With (minor) apologies to Barney Zwartz and Leesha McKenny.
Church’s revamp of Mass sparks rebellion by priests
February 19, 1970
THE Catholic Church faces open defiance over the introduction of its new Mass translation this year, with a dozen priests indicating they will refuse to use it and hundreds of others ”steaming” over a lack of consultation.
The Mass has become the latest battleground in the culture wars between progressive Catholics and traditionalists suspicious of the reforms of the recently concluded Vatican Council, of which probably the most important was changing the Mass from Latin to the local language of worshippers.
The new version is not a literal translation of the 400-year-old Latin text.
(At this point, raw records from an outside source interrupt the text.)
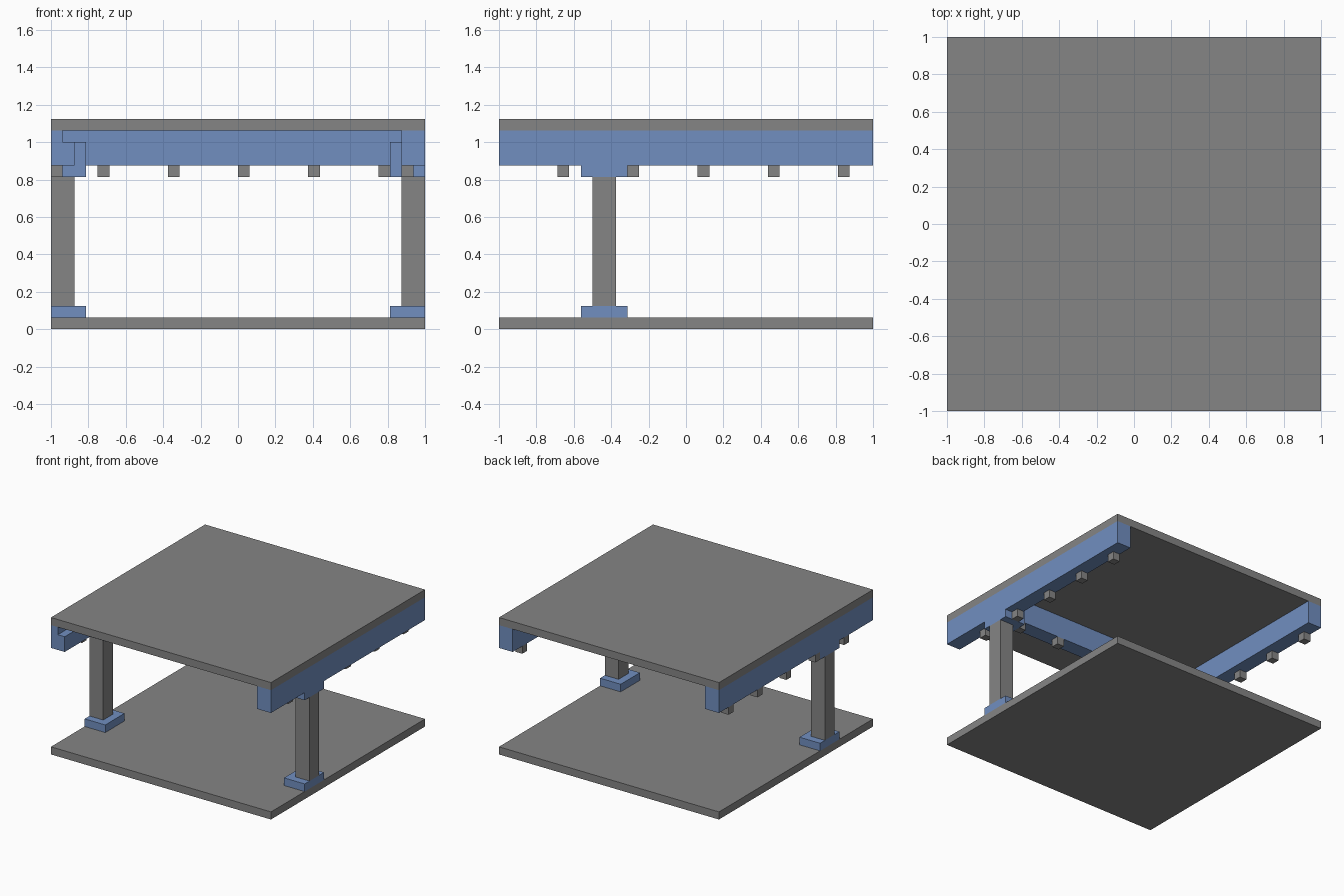
import bpy
import bmesh

if "Cube" in bpy.data.objects:
    bpy.data.objects.remove(bpy.data.objects["Cube"], do_unlink=True)

U = 1 / 16  # building module


def make_material(name, colour):
    mat = bpy.data.materials.new(name)
    mat.use_nodes = True
    mat.diffuse_color = colour
    mat.node_tree.nodes["Principled BSDF"].inputs["Base Color"].default_value = colour
    return mat


GREY = make_material("stone grey", (0.235, 0.235, 0.235, 1))
BLUE = make_material("steel blue", (0.165, 0.275, 0.53, 1))


def box(name, mat, xs, ys, zs):
    """Axis-aligned box from its extents, given in modules."""
    bm = bmesh.new()
    bmesh.ops.create_cube(bm, size=1)
    for v in bm.verts:
        for i, (low, high) in enumerate((xs, ys, zs)):
            v.co[i] = U * (high if v.co[i] > 0 else low)
    mesh = bpy.data.meshes.new(name)
    bm.to_mesh(mesh)
    bm.free()
    mesh.materials.append(mat)
    obj = bpy.data.objects.new(name, mesh)
    bpy.context.collection.objects.link(obj)
    return obj


def flip(span, side):
    return tuple(sorted(side * v for v in span))


# Floor and roof slabs
full = (-16, 16)
box("floor_slab", GREY, full, full, (0, 1))
box("roof_slab", GREY, full, full, (17, 18))

# Posts with base and capital, and the long side beams
beams = {}
for side, label in ((1, "left"), (-1, "right")):
    wide, narrow = flip((13, 16), side), flip((14, 16), side)
    box(label + "_post_base", BLUE, wide, (-9, -5), (1, 2))
    box(label + "_post", GREY, narrow, (-8, -6), (2, 13))
    box(label + "_post_capital", BLUE, wide, (-9, -5), (13, 16))
    beams[side] = box(label + "_side_beam", BLUE, narrow, full, (14, 17))

# Notch along the front upper inside edge of one side beam
cutter = box("notch_cutter", BLUE, (-15, -13), (-17, -8), (16, 18))
cutter.hide_render = True
notch = beams[-1].modifiers.new("notch", "BOOLEAN")
notch.operation = "DIFFERENCE"
notch.solver = "EXACT"
notch.object = cutter
bpy.context.view_layer.objects.active = beams[-1]
bpy.ops.object.modifier_apply(modifier=notch.name)
bpy.data.objects.remove(cutter, do_unlink=True)

# Cross beam between the posts
box("cross_beam", BLUE, (-14, 14), (-8, -6), (14, 17))

# Small lamps hanging below the beams
for i in range(5):
    y = -11 + 6 * i
    box(f"left_lamp_{i + 1}", GREY, (14, 15), (y, y + 1), (13, 14))
    box(f"right_lamp_{i + 1}", GREY, (-16, -15), (y, y + 1), (13, 14))
    x = -12 + 6 * i
    box(f"cross_lamp_{i + 1}", GREY, (x, x + 1), (-7, -6), (13, 14))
There are significant changes to what both the priest and the faithful say in the liturgy. The translation has been heavily influenced by a Vatican advisory committee headed by Archbishop Annibale Bugnini.
Supporters say the new text is more contemporary and easy to understand, while critics say it is artificial, bad English and not faithful to the original latin text.
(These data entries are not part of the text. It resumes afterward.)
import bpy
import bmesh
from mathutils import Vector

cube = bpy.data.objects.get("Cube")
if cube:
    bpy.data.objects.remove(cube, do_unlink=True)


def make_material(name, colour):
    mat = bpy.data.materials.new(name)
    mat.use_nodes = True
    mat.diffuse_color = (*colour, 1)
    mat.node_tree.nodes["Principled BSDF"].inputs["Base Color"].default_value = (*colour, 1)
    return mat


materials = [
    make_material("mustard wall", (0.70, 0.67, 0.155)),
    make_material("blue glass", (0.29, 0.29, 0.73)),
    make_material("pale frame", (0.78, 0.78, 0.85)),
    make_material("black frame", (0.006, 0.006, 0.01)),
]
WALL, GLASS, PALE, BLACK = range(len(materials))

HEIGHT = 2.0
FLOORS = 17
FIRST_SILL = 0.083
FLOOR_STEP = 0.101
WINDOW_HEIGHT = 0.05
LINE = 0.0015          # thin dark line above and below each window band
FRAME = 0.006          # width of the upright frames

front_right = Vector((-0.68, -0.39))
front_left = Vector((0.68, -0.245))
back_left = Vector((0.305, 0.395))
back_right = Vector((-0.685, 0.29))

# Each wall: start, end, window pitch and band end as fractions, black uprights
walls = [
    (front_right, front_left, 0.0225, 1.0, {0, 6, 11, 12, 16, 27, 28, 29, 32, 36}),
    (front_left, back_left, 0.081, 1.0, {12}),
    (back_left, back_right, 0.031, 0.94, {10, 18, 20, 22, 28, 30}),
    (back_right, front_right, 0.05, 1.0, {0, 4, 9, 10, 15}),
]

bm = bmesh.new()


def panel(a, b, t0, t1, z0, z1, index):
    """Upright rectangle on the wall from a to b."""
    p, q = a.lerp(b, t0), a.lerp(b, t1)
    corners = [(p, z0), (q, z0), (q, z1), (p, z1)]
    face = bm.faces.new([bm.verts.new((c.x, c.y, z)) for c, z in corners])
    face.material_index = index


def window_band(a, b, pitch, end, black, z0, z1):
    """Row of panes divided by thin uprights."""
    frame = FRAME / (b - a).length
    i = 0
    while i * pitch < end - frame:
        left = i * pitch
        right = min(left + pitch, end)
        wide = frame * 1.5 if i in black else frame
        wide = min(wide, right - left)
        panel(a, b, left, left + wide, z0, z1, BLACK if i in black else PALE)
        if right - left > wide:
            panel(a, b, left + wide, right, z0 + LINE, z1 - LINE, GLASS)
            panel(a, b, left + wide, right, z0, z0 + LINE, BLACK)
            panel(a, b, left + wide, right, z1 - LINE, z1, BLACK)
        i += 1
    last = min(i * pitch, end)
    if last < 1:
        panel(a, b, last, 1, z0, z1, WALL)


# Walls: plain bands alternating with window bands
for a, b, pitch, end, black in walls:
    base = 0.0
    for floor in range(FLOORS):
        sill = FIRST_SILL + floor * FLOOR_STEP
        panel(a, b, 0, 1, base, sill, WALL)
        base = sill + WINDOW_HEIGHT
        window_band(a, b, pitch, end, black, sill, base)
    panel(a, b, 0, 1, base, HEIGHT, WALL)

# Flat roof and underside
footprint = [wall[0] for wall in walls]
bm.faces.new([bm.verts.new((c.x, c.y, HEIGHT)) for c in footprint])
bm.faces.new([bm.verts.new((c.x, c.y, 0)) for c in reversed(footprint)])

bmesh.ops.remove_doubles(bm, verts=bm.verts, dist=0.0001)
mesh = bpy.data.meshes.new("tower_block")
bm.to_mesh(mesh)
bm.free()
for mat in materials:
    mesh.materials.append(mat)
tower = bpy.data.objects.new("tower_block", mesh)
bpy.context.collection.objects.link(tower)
Rather than introducing the changes gradually, itt will be introduced all in one hit in Australia on a morning Sunday soon in local parishes and it will be compulsory to celebrate every Mass in English according to the new rite from now on. No indult will be provided for those who want to continue to say Mass the old way.
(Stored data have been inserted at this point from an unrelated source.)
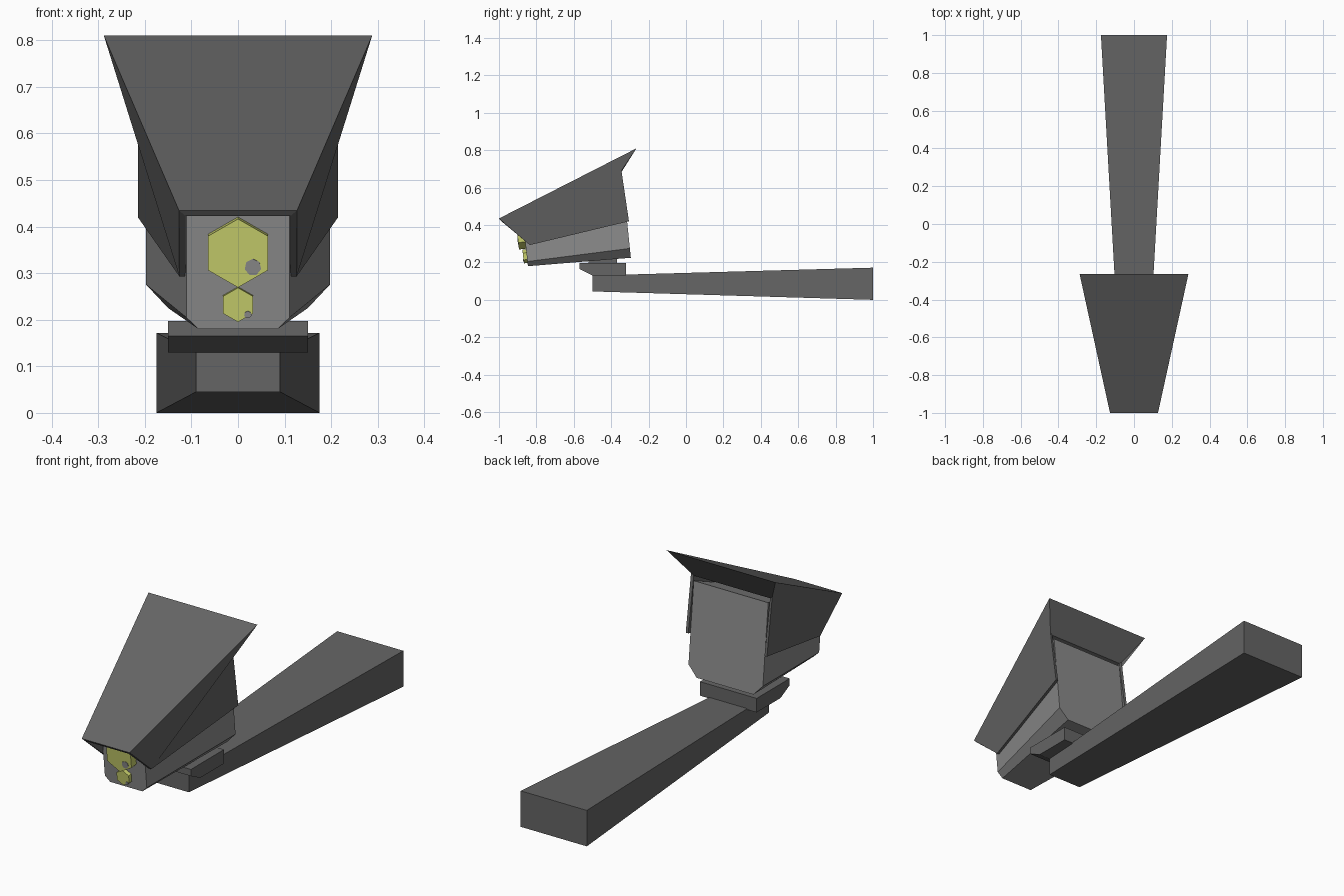
import bpy, bmesh, math
from mathutils import Vector, Matrix

cube = bpy.data.objects.get("Cube")
if cube:
    bpy.data.objects.remove(cube, do_unlink=True)


def material(name, rgb):
    m = bpy.data.materials.new(name)
    m.use_nodes = True
    m.diffuse_color = (*rgb, 1)
    m.node_tree.nodes["Principled BSDF"].inputs["Base Color"].default_value = (*rgb, 1)
    return m


DARK = material("dark grey", (0.13, 0.13, 0.13))
LIGHT = material("light grey", (0.26, 0.26, 0.26))
YELLOW = material("lens yellow", (0.58, 0.63, 0.15))


def build(name, verts, faces, mat):
    bm = bmesh.new()
    vs = [bm.verts.new(v) for v in verts]
    for f in faces:
        bm.faces.new([vs[i] for i in f])
    bmesh.ops.recalc_face_normals(bm, faces=bm.faces)
    mesh = bpy.data.meshes.new(name)
    bm.to_mesh(mesh)
    bm.free()
    mesh.materials.append(mat)
    obj = bpy.data.objects.new(name, mesh)
    bpy.context.collection.objects.link(obj)
    return obj


def loft(name, start, end, mat):
    """Closed solid between two loops with the same number of points."""
    n = len(start)
    faces = [range(n), range(n, 2 * n)]
    faces += [(i, (i + 1) % n, n + (i + 1) % n, n + i) for i in range(n)]
    return build(name, start + end, faces, mat)


def mirrored(half):
    """Full loop from its +x half."""
    return half + [(-x, y, z) for x, y, z in reversed(half)]


def side_extrude(name, profile, half_width, mat):
    return loft(name, [(half_width, y, z) for y, z in profile],
                [(-half_width, y, z) for y, z in profile], mat)


# Tapered wall arm, mounting plate and swivel
loft("arm",
     mirrored([(0.09, -0.5, 0.045), (0.09, -0.5, 0.13)]),
     mirrored([(0.175, 1, 0), (0.175, 1, 0.172)]), DARK)
side_extrude("mount_plate",
             [(-0.57, 0.165), (-0.5, 0.13), (-0.32, 0.13), (-0.32, 0.197), (-0.57, 0.197)],
             0.15, DARK)
side_extrude("swivel", [(-0.52, 0.195), (-0.37, 0.195), (-0.37, 0.225), (-0.52, 0.21)],
             0.09, DARK)

# Camera body, widening to the back with chamfered lower edges
loft("body",
     mirrored([(0.085, -0.845, 0.18), (0.111, -0.848, 0.205), (0.111, -0.875, 0.45)]),
     mirrored([(0.15, -0.295, 0.225), (0.197, -0.30, 0.275), (0.197, -0.34, 0.66)]), LIGHT)

# Hood: outer corners then inner corners of one side, mirrored to the other
outer = [(0.127, -1, 0.435), (0.288, -0.265, 0.81), (0.215, -0.345, 0.69),
         (0.215, -0.305, 0.42), (0.126, -0.835, 0.293)]
inner = [(0.113, -0.99, 0.423), (0.202, -0.347, 0.68),
         (0.202, -0.305, 0.42), (0.113, -0.835, 0.293)]
side = outer + inner
n = len(side)
side_faces = [(0, 1, 2, 3, 4), (5, 6, 7, 8), (2, 3, 7, 6), (3, 4, 8, 7), (4, 0, 5, 8)]
hood_faces = side_faces + [[i + n for i in f] for f in side_faces]
hood_faces += [(0, 1, n + 1, n), (0, 5, n + 5, n), (5, 6, n + 6, n + 5),
               (1, 2, 6, n + 6, n + 2, n + 1)]
build("hood", side + [(-x, y, z) for x, y, z in side], hood_faces, DARK)

# Hexagonal lenses on the tilted front face, each with a small grey spot
TILT = math.atan(0.11)
NORMAL = Vector((0, -math.cos(TILT), -math.sin(TILT)))
TURN = Matrix.Rotation(math.pi / 2 + TILT, 4, "X")


def face_point(x, z):
    return Vector((x, -0.845 - 0.11 * (z - 0.18), z))


def disc(name, centre, radius, depth, sides, mat):
    """Solid disc with a corner at the top, standing out along the face normal."""
    def ring(offset):
        pts = []
        for i in range(sides):
            a = math.tau * i / sides
            p = TURN @ Vector((radius * math.sin(a), radius * math.cos(a), 0))
            pts.append(tuple(p + centre + NORMAL * offset))
        return pts
    loft(name, ring(-0.005), ring(depth), mat)


for name, z, radius, depth, spot_x, spot_z, spot_r in (
        ("large", 0.347, 0.074, 0.038, 0.032, 0.317, 0.018),
        ("small", 0.234, 0.037, 0.02, 0.021, 0.213, 0.008)):
    disc(name + "_lens", face_point(0, z), radius, depth, 6, YELLOW)
    disc(name + "_lens_spot", face_point(spot_x, spot_z) + NORMAL * depth,
         spot_r, 0.002, 7, LIGHT)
The National Council of Priests chairman said hundreds of his 1600 members were ”steamed up” at the Vatican’s lack of consultation, and were concerned that the break in a tradition more than 1800 years old would alienate Mass-goers, most of whom had used only the Mass in Latin all their lives.
He said most priests would not decide how to respond until they saw the changes, but at least a dozen had told him, ‘I’m not changing.”